Task brief —
Pictures appear among the records. Write out all else exactly as it stands.

[Available data — start]

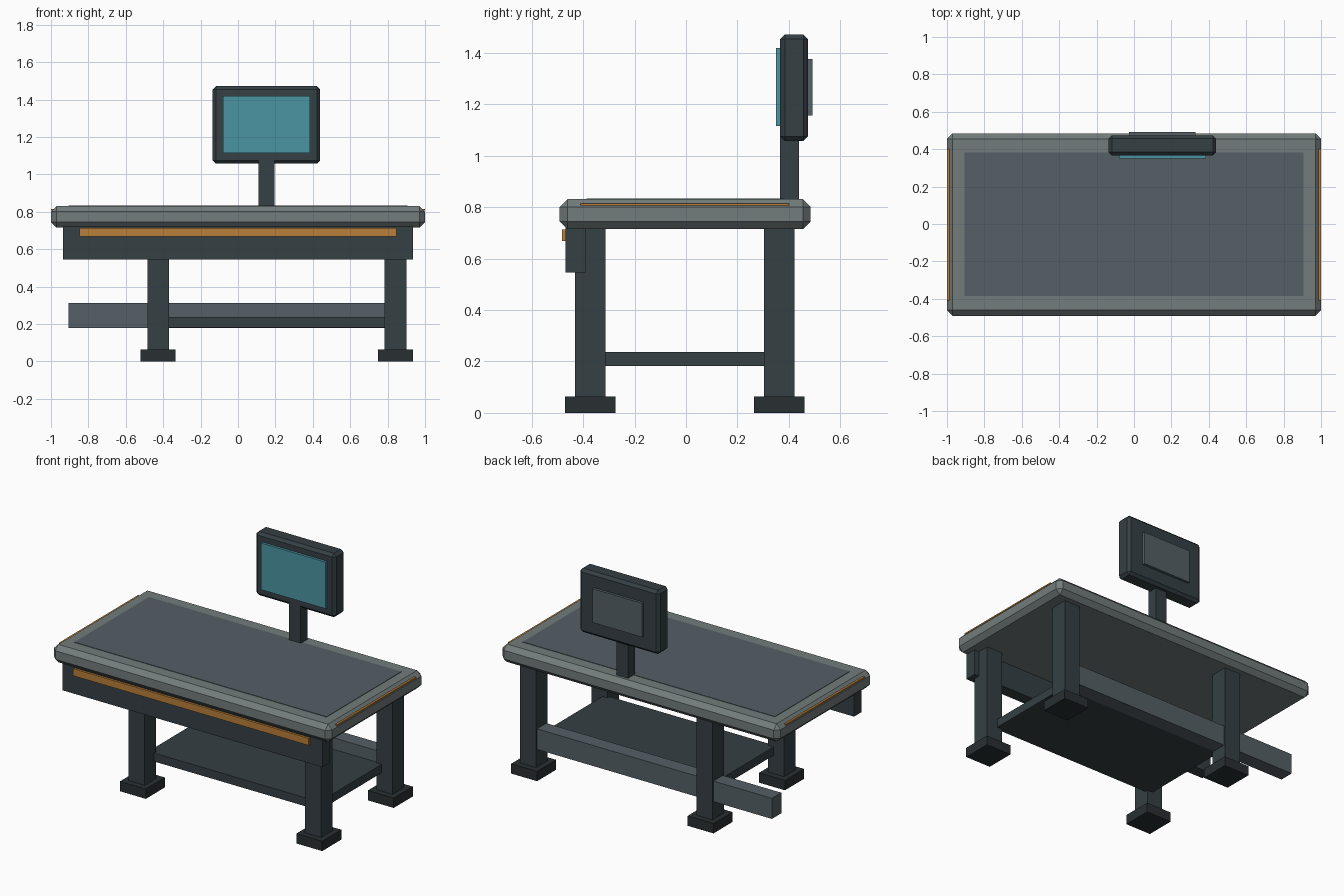
import bpy, bmesh

if "Cube" in bpy.data.objects:
    bpy.data.objects.remove(bpy.data.objects["Cube"])


def material(name, rgb):
    m = bpy.data.materials.new(name)
    m.diffuse_color = (*rgb, 1)
    m.use_nodes = True
    m.node_tree.nodes["Principled BSDF"].inputs["Base Color"].default_value = m.diffuse_color
    return m


DARK = material("dark_steel", (0.035, 0.05, 0.057))
BLACK = material("black_rubber", (0.022, 0.028, 0.031))
GREY = material("light_steel", (0.17, 0.20, 0.20))
SLATE = material("slate", (0.09, 0.115, 0.13))
TEAL = material("screen_teal", (0.07, 0.30, 0.36))
ORANGE = material("orange", (0.48, 0.21, 0.04))


def box(name, x, y, z, mat, bevel=0.0):
    """Box from (min, max) ranges, with optional single-cut chamfer."""
    bm = bmesh.new()
    bmesh.ops.create_cube(bm, size=1)
    for v in bm.verts:
        v.co = [r[0] if c < 0 else r[1] for c, r in zip(v.co, (x, y, z))]
    if bevel:
        bmesh.ops.bevel(bm, geom=bm.edges[:], offset=bevel, segments=1,
                        affect='EDGES', profile=0.5)
    mesh = bpy.data.meshes.new(name)
    bm.to_mesh(mesh)
    bm.free()
    mesh.materials.append(mat)
    ob = bpy.data.objects.new(name, mesh)
    bpy.context.collection.objects.link(ob)
    return ob


def around(c, width):
    return (c - width / 2, c + width / 2)


# Table top with inset work mat
box("table_top", (-1, 1), (-0.491, 0.485), (0.715, 0.831), GREY, 0.03)
box("work_mat", (-0.907, 0.907), (-0.386, 0.382), (0.82, 0.834), SLATE)

# Thin accent strips on the short edges
for side, sx in (("left", -1), ("right", 1)):
    box(f"{side}_edge_strip", around(sx * 0.987, 0.024), (-0.41, 0.40),
        (0.806, 0.815), ORANGE)

# Front apron and its accent strip
box("front_apron", (-0.935, 0.935), (-0.469, -0.391), (0.545, 0.72), DARK)
box("apron_strip", (-0.847, 0.847), (-0.483, -0.465), (0.668, 0.714), ORANGE)

# Legs and feet
for fb, ly in (("front", -0.372), ("back", 0.362)):
    for lr, lx in (("left", -0.427), ("right", 0.842)):
        box(f"{fb}_{lr}_leg", around(lx, 0.116), around(ly, 0.118),
            (0.05, 0.72), DARK)
        box(f"{fb}_{lr}_foot", around(lx, 0.186), around(ly, 0.196),
            (0, 0.064), BLACK)

# Lower shelf and rear beam
box("lower_shelf", (-0.41, 0.82), (-0.335, 0.325), (0.182, 0.237), DARK)
box("rear_beam", (-0.905, 0.85), (0.314, 0.41), (0.178, 0.312), SLATE)

# Monitor on its post
box("monitor_post", around(0.152, 0.084), (0.366, 0.439), (0.82, 1.08), DARK)
box("monitor_case", around(0.152, 0.575), (0.366, 0.474), (1.057, 1.472), DARK, 0.018)
box("monitor_screen", around(0.152, 0.466), (0.35, 0.38), (1.115, 1.418), TEAL)
box("monitor_back_panel", around(0.151, 0.356), (0.46, 0.491), (1.156, 1.376), SLATE)
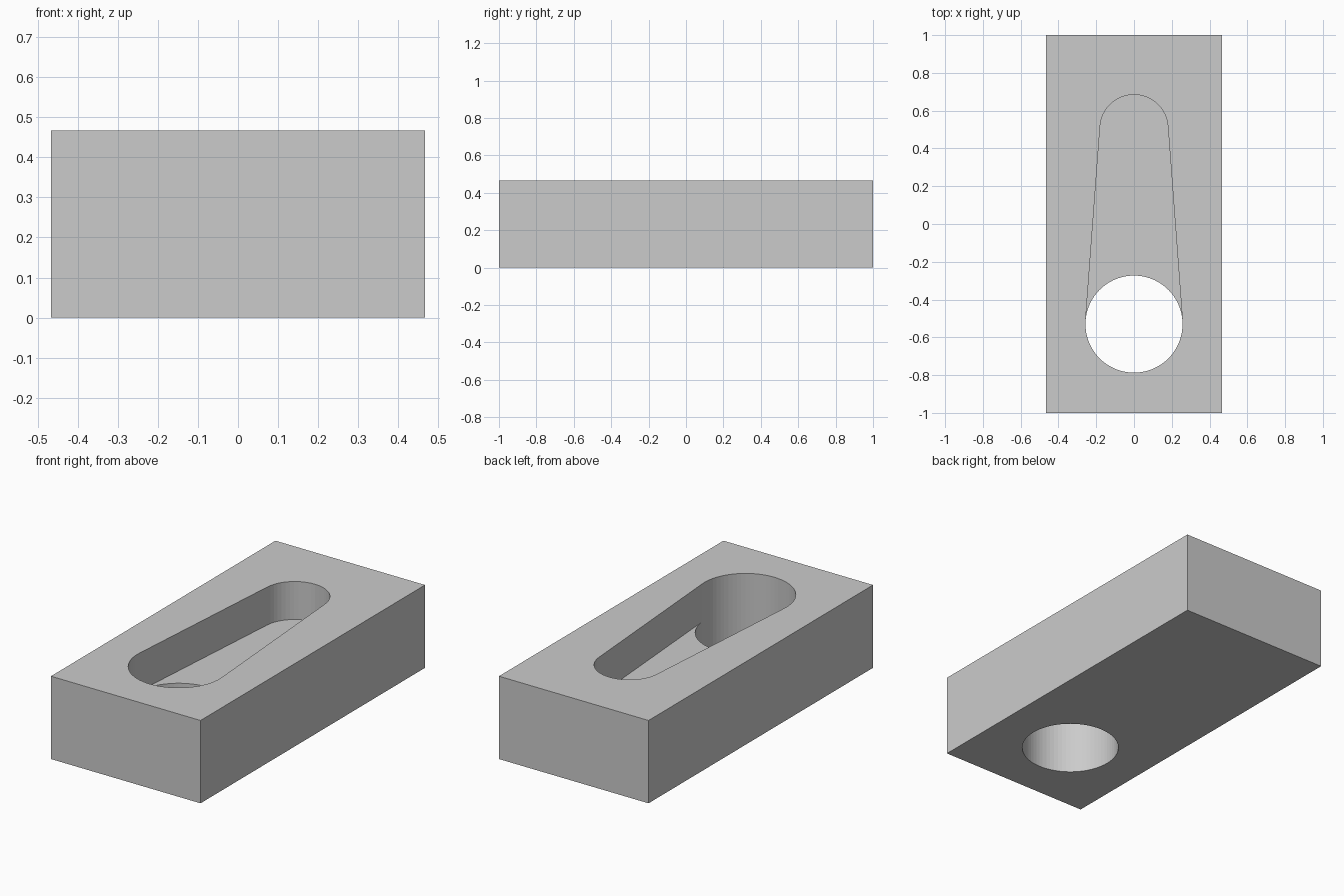
import bpy
import bmesh
from math import asin, pi, sin, cos

cube = bpy.data.objects.get("Cube")
if cube:
    bpy.data.objects.remove(cube, do_unlink=True)

WIDTH, LENGTH, HEIGHT = 0.933, 2.0, 0.467
HOLE_Y, HOLE_R = -0.53, 0.257
TIP_Y, TIP_R = 0.505, 0.18
FLOOR_Z = 0.253

grey = bpy.data.materials.new("plain grey")
grey.use_nodes = True
colour = (0.6, 0.6, 0.6, 1)
grey.diffuse_color = colour
grey.node_tree.nodes["Principled BSDF"].inputs["Base Color"].default_value = colour


def arc(y, radius, start, end, steps):
    angles = [start + (end - start) * i / steps for i in range(steps + 1)]
    return [(radius * cos(a), y + radius * sin(a)) for a in angles]


def prism(name, outline, bottom, top):
    """Extrude a counter-clockwise outline upwards into a closed solid."""
    bm = bmesh.new()
    face = bm.faces.new([bm.verts.new((x, y, bottom)) for x, y in outline])
    raised = bmesh.ops.extrude_face_region(bm, geom=[face])["geom"]
    verts = [v for v in raised if isinstance(v, bmesh.types.BMVert)]
    bmesh.ops.translate(bm, verts=verts, vec=(0, 0, top - bottom))
    bmesh.ops.recalc_face_normals(bm, faces=bm.faces)
    mesh = bpy.data.meshes.new(name)
    bm.to_mesh(mesh)
    bm.free()
    mesh.materials.append(grey)
    obj = bpy.data.objects.new(name, mesh)
    bpy.context.collection.objects.link(obj)
    return obj


# Rectangular block
w, l = WIDTH / 2, LENGTH / 2
block = prism("block", [(-w, -l), (w, -l), (w, l), (-w, l)], 0, HEIGHT)

# Round hole right through the block
hole = prism("hole_cutter", arc(HOLE_Y, HOLE_R, 0, 2 * pi, 72)[:-1], -0.1, HEIGHT + 0.1)

# Tapered pocket: sides tangent to the hole and to the rounded tip
lean = asin((HOLE_R - TIP_R) / (TIP_Y - HOLE_Y))
base = arc(HOLE_Y, HOLE_R, pi - lean, lean, 1)
tip = arc(TIP_Y, TIP_R, lean, pi - lean, 24)
pocket = prism("pocket_cutter", base + tip, FLOOR_Z, HEIGHT + 0.2)

# Cut both shapes out of the block
for cutter in (hole, pocket):
    cutter.hide_render = True
    cutter.hide_viewport = True
    cutter.display_type = 'WIRE'
    cut = block.modifiers.new(cutter.name, 'BOOLEAN')
    cut.operation = 'DIFFERENCE'
    cut.solver = 'EXACT'
    cut.object = cutter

[Available data — finish]

Solution to the problem —
import bpy, bmesh

if "Cube" in bpy.data.objects:
    bpy.data.objects.remove(bpy.data.objects["Cube"])


def material(name, rgb):
    m = bpy.data.materials.new(name)
    m.diffuse_color = (*rgb, 1)
    m.use_nodes = True
    m.node_tree.nodes["Principled BSDF"].inputs["Base Color"].default_value = m.diffuse_color
    return m


DARK = material("dark_steel", (0.035, 0.05, 0.057))
BLACK = material("black_rubber", (0.022, 0.028, 0.031))
GREY = material("light_steel", (0.17, 0.20, 0.20))
SLATE = material("slate", (0.09, 0.115, 0.13))
TEAL = material("screen_teal", (0.07, 0.30, 0.36))
ORANGE = material("orange", (0.48, 0.21, 0.04))


def box(name, x, y, z, mat, bevel=0.0):
    """Box from (min, max) ranges, with optional single-cut chamfer."""
    bm = bmesh.new()
    bmesh.ops.create_cube(bm, size=1)
    for v in bm.verts:
        v.co = [r[0] if c < 0 else r[1] for c, r in zip(v.co, (x, y, z))]
    if bevel:
        bmesh.ops.bevel(bm, geom=bm.edges[:], offset=bevel, segments=1,
                        affect='EDGES', profile=0.5)
    mesh = bpy.data.meshes.new(name)
    bm.to_mesh(mesh)
    bm.free()
    mesh.materials.append(mat)
    ob = bpy.data.objects.new(name, mesh)
    bpy.context.collection.objects.link(ob)
    return ob


def around(c, width):
    return (c - width / 2, c + width / 2)


# Table top with inset work mat
box("table_top", (-1, 1), (-0.491, 0.485), (0.715, 0.831), GREY, 0.03)
box("work_mat", (-0.907, 0.907), (-0.386, 0.382), (0.82, 0.834), SLATE)

# Thin accent strips on the short edges
for side, sx in (("left", -1), ("right", 1)):
    box(f"{side}_edge_strip", around(sx * 0.987, 0.024), (-0.41, 0.40),
        (0.806, 0.815), ORANGE)

# Front apron and its accent strip
box("front_apron", (-0.935, 0.935), (-0.469, -0.391), (0.545, 0.72), DARK)
box("apron_strip", (-0.847, 0.847), (-0.483, -0.465), (0.668, 0.714), ORANGE)

# Legs and feet
for fb, ly in (("front", -0.372), ("back", 0.362)):
    for lr, lx in (("left", -0.427), ("right", 0.842)):
        box(f"{fb}_{lr}_leg", around(lx, 0.116), around(ly, 0.118),
            (0.05, 0.72), DARK)
        box(f"{fb}_{lr}_foot", around(lx, 0.186), around(ly, 0.196),
            (0, 0.064), BLACK)

# Lower shelf and rear beam
box("lower_shelf", (-0.41, 0.82), (-0.335, 0.325), (0.182, 0.237), DARK)
box("rear_beam", (-0.905, 0.85), (0.314, 0.41), (0.178, 0.312), SLATE)

# Monitor on its post
box("monitor_post", around(0.152, 0.084), (0.366, 0.439), (0.82, 1.08), DARK)
box("monitor_case", around(0.152, 0.575), (0.366, 0.474), (1.057, 1.472), DARK, 0.018)
box("monitor_screen", around(0.152, 0.466), (0.35, 0.38), (1.115, 1.418), TEAL)
box("monitor_back_panel", around(0.151, 0.356), (0.46, 0.491), (1.156, 1.376), SLATE)
import bpy
import bmesh
from math import asin, pi, sin, cos

cube = bpy.data.objects.get("Cube")
if cube:
    bpy.data.objects.remove(cube, do_unlink=True)

WIDTH, LENGTH, HEIGHT = 0.933, 2.0, 0.467
HOLE_Y, HOLE_R = -0.53, 0.257
TIP_Y, TIP_R = 0.505, 0.18
FLOOR_Z = 0.253

grey = bpy.data.materials.new("plain grey")
grey.use_nodes = True
colour = (0.6, 0.6, 0.6, 1)
grey.diffuse_color = colour
grey.node_tree.nodes["Principled BSDF"].inputs["Base Color"].default_value = colour


def arc(y, radius, start, end, steps):
    angles = [start + (end - start) * i / steps for i in range(steps + 1)]
    return [(radius * cos(a), y + radius * sin(a)) for a in angles]


def prism(name, outline, bottom, top):
    """Extrude a counter-clockwise outline upwards into a closed solid."""
    bm = bmesh.new()
    face = bm.faces.new([bm.verts.new((x, y, bottom)) for x, y in outline])
    raised = bmesh.ops.extrude_face_region(bm, geom=[face])["geom"]
    verts = [v for v in raised if isinstance(v, bmesh.types.BMVert)]
    bmesh.ops.translate(bm, verts=verts, vec=(0, 0, top - bottom))
    bmesh.ops.recalc_face_normals(bm, faces=bm.faces)
    mesh = bpy.data.meshes.new(name)
    bm.to_mesh(mesh)
    bm.free()
    mesh.materials.append(grey)
    obj = bpy.data.objects.new(name, mesh)
    bpy.context.collection.objects.link(obj)
    return obj


# Rectangular block
w, l = WIDTH / 2, LENGTH / 2
block = prism("block", [(-w, -l), (w, -l), (w, l), (-w, l)], 0, HEIGHT)

# Round hole right through the block
hole = prism("hole_cutter", arc(HOLE_Y, HOLE_R, 0, 2 * pi, 72)[:-1], -0.1, HEIGHT + 0.1)

# Tapered pocket: sides tangent to the hole and to the rounded tip
lean = asin((HOLE_R - TIP_R) / (TIP_Y - HOLE_Y))
base = arc(HOLE_Y, HOLE_R, pi - lean, lean, 1)
tip = arc(TIP_Y, TIP_R, lean, pi - lean, 24)
pocket = prism("pocket_cutter", base + tip, FLOOR_Z, HEIGHT + 0.2)

# Cut both shapes out of the block
for cutter in (hole, pocket):
    cutter.hide_render = True
    cutter.hide_viewport = True
    cutter.display_type = 'WIRE'
    cut = block.modifiers.new(cutter.name, 'BOOLEAN')
    cut.operation = 'DIFFERENCE'
    cut.solver = 'EXACT'
    cut.object = cutter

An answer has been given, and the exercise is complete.